There is still a lot of uncertainty as to when this crisis will end. The date will be neither global nor immediately after the end of the health crisis. Moreover, this ending of the crisis is not yet fully visible. Many uncertainties about the economic cost that the country will have to bear in the medium term remain. In spite of these uncertainties, the Monitoring Committee has begun its first reflections on the exit strategy, its modalities, its means, the coherence of the sequences of articulation between the short and medium term, etc. The Committee has also begun to examine the possibility of a new approach for the country's economic development.
The Committee's initial reflections indicate that an exit plan from the crisis will be announced shortly. Scenarios are being developed, taking into account the sectors’ capacity and speed of recovery, the financial health of companies, priorities, etc. The Committee will have to decide on a series of actions and trade-offs: which sectors should be given priority?

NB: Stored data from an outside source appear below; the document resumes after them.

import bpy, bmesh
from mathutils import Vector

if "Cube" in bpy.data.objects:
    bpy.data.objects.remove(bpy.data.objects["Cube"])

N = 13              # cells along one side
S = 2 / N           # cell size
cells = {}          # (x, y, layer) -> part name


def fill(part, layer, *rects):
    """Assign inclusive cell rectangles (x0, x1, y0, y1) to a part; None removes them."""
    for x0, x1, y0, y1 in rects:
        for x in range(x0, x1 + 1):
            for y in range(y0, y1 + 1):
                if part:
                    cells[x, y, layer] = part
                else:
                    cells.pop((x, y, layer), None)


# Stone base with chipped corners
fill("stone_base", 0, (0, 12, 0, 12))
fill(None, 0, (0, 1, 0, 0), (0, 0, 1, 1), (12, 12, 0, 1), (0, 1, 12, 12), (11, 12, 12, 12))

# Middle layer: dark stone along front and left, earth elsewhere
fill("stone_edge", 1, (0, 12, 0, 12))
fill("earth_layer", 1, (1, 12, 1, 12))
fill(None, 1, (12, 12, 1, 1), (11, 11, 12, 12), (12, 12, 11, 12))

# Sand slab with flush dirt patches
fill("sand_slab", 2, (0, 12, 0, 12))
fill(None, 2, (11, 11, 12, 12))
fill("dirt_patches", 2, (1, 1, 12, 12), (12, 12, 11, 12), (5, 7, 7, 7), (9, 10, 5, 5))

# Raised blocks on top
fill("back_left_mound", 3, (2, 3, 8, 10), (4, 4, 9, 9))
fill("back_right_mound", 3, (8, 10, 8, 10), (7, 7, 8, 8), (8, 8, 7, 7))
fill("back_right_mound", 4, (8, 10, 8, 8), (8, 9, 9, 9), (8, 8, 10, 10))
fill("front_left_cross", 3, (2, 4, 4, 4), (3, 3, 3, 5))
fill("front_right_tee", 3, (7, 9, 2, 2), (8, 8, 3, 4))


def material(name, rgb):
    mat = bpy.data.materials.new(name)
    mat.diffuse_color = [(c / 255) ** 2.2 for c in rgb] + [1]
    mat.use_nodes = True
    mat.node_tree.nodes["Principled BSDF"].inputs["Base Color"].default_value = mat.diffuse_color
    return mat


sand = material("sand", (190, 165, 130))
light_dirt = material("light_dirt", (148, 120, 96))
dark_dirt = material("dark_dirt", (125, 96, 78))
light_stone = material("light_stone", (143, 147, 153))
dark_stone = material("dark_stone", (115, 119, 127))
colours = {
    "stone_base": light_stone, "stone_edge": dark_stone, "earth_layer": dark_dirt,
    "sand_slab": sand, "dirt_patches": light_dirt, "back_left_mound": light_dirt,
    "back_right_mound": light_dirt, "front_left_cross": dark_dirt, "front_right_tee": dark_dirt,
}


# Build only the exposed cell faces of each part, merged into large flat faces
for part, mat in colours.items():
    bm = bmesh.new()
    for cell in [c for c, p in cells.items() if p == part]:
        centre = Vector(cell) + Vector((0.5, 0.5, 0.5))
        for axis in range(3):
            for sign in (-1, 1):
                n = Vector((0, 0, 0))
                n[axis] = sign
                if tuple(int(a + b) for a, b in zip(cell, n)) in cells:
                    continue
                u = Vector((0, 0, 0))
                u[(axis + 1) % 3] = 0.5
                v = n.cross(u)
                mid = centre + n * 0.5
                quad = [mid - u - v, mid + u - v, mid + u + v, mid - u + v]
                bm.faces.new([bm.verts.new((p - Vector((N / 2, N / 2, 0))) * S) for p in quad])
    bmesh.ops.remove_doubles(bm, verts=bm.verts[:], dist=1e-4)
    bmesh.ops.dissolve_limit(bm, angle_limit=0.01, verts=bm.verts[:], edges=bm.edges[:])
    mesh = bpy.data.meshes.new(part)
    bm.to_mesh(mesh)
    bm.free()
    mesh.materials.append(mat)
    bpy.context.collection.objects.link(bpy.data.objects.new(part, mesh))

Which are those related to covering demand for essential needs (food, health and transport in particular)? Which can respond to the recovery of external demand and are able to help rebuild the foreign exchange reserve portfolio?
Beyond the ranking of priorities, mobilizing action levers in an effective and optimal way is a crucial aspect of the Committee's agenda. A stimulus induced by supporting household demand and by encouraging supply through investment must be considered. In this challenge, the question of sustainable financing is crucial. Recovery through budget and public procurement will be confronted with the reduction of regular resources, a widening budget deficit and a tolerable debt threshold. Parliament has authorised the government to exceed the debt ceiling in the 2020 budget law. The use of the precautionary and liquidity line (amounting to 3 billion dollars to be repaid over a period of 5 years, with a grace period of 3 years) negotiated with the IMF at the end of 2018 will make it possible to mitigate the effects of this crisis, and to preserve foreign exchange reserves, thereby consolidating the confidence of foreign investors and of Morocco's bilateral and multilateral partners. This insurance against extreme shocks does not affect the level of public debt. Nevertheless, if the budget deficit exceeds a sustainable norm, it will be necessary to finance the debt through other lines of credit from financial institutions, or to resort to the capital market without falling into a restrictive conditionality regime that would call into question the country's financial sovereignty.
The other financing option is linked to the capacity of the Moroccan banking system to provide the necessary liquidity to companies which, beyond their cash requirements, are likely to face a solvency crisis requiring a strengthening of their balance sheet In this challenge of credit financing, the national financial system, which has proven its financial soundness, will be faced with the need to support businesses with greater imagination and responsiveness, less conditionality on guarantees and rigidity in the release of resources, while ensuring that its financial stability is preserved.